To get as many beneficial bacteria as possible through your acidic stomach and into your intestines where they are most needed, take your probiotic at the start of a meal, preferably breakfast and supper. Your food will help neutralize stomach acids. Be sure not to drink or eat anything super hot (ginger tea or bone broth soup, for example), because high heat will kill probiotics. If you or your child cannot swallow a pill, the capsules can be opened and the contents sprinkled over food or mixed into tepid liquid.
Eventually, when you have reclaimed your gut health—which can take as long as two years—you will be able to maintain a healthy gut flora simply by regularly eating fermented foods like yogurt, kefir, and sauerkraut. I hope this explanation has helped you digest (pun intended!) the sometimes confusing ins and outs of probiotics. If you have further questions, please contact the knowledgeable customer service staff at Beeyoutiful.
Nancy Webster is a homeschool mother of eight and leader of the Southern Middle Tennessee chapter of the Weston A. Price Foundation. She enjoys moderating the online health forum for Beeyoutiful.com. Nancy lives with her family on their “partially working” farm in Tennessee.

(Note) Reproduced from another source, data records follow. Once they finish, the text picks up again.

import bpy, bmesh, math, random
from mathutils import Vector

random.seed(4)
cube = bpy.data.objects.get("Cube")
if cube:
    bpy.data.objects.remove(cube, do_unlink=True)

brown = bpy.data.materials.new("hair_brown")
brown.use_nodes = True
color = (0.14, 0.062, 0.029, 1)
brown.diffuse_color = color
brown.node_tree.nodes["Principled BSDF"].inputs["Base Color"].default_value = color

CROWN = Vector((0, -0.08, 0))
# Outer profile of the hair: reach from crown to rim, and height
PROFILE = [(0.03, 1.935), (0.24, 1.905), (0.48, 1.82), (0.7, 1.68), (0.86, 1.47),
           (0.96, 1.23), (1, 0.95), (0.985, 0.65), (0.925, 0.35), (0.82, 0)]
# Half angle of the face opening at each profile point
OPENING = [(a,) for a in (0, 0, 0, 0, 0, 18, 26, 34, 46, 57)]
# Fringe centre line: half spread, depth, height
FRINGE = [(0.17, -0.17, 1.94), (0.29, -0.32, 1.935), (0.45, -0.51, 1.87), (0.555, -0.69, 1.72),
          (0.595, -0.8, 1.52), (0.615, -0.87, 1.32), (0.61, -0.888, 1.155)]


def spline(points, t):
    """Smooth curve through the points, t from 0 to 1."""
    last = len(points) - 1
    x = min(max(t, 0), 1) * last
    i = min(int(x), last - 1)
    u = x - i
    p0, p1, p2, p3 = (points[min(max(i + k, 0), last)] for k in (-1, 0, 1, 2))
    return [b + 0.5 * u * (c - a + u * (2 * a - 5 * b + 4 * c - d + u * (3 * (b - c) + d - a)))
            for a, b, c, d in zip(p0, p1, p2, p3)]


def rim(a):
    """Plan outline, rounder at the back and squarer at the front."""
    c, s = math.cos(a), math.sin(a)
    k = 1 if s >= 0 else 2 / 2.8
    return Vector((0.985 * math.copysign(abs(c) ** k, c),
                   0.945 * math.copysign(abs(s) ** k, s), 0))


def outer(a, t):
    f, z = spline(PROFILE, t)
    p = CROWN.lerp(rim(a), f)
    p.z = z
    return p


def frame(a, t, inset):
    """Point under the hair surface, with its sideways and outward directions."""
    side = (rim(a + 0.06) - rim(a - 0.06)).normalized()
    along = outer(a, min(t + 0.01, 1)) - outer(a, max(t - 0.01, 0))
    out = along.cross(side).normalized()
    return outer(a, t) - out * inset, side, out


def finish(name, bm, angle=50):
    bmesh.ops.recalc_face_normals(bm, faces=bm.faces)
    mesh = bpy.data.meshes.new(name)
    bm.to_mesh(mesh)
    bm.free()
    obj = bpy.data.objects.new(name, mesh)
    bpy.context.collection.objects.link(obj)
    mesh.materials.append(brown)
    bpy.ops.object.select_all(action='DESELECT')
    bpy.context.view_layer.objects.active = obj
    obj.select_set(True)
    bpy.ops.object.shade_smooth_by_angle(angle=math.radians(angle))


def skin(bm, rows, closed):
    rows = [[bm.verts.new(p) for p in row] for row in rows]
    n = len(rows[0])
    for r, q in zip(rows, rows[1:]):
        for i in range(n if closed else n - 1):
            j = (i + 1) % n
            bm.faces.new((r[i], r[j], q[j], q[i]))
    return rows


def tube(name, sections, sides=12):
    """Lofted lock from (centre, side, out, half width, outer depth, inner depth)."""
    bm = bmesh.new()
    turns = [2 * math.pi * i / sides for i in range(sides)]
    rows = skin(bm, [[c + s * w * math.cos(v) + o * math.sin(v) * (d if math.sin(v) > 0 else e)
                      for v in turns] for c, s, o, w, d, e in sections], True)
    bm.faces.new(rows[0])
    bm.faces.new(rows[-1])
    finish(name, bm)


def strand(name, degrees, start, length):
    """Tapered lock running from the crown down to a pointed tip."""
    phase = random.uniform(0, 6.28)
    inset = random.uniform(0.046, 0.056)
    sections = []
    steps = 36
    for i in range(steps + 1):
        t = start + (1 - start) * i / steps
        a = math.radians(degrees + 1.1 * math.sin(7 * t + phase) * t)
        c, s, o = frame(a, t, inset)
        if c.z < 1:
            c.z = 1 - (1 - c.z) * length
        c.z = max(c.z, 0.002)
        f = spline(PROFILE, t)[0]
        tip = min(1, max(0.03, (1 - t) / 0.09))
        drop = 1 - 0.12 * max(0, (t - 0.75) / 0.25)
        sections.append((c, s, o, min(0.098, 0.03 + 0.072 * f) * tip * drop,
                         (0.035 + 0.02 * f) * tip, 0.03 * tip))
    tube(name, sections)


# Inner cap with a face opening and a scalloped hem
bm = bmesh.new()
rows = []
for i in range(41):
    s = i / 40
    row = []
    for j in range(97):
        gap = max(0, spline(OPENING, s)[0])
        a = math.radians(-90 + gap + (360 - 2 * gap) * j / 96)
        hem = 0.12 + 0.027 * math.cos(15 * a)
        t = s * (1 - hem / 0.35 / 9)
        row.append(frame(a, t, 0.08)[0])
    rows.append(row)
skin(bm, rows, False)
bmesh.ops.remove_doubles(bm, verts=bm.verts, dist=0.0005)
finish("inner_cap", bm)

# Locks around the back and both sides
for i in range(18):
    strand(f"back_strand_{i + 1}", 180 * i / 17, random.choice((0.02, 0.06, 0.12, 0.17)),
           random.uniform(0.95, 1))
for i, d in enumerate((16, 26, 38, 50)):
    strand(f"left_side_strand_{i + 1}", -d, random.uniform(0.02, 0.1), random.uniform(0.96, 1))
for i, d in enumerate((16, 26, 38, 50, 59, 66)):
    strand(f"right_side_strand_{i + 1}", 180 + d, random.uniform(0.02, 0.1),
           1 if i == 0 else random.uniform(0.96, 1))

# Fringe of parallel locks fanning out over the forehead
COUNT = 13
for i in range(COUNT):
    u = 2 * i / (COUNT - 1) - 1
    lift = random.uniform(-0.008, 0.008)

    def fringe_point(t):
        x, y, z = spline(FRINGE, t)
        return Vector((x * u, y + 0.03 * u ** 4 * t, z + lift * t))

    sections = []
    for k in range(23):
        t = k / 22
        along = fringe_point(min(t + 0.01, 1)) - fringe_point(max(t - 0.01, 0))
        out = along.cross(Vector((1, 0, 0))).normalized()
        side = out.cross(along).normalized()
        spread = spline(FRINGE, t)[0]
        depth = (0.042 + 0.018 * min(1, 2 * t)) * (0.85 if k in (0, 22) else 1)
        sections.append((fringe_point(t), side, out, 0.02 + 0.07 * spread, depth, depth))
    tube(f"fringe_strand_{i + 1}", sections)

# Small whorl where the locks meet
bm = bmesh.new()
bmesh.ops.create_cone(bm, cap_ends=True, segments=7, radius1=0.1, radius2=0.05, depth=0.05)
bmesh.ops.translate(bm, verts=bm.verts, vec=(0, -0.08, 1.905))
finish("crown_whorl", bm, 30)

3 If you give a probiotic a good try—like a few weeks—and you continue to experience negative reactions, maybe you should try another brand or go really simple and stick with just the SCD-Diet legal probiotics: pure acidophilus and pure scdophilus. More info about this can be found in the Gaps Guide by Baden Lashkov, available from www.gapsguide.com, another helpful website. At least one mother of a GAPS patient used milk kefir grains as her son’s probiotics, because he could not tolerate any supplements at all. Although this was unusual, it provides another option for those who might not be able to swing the cost of probiotics.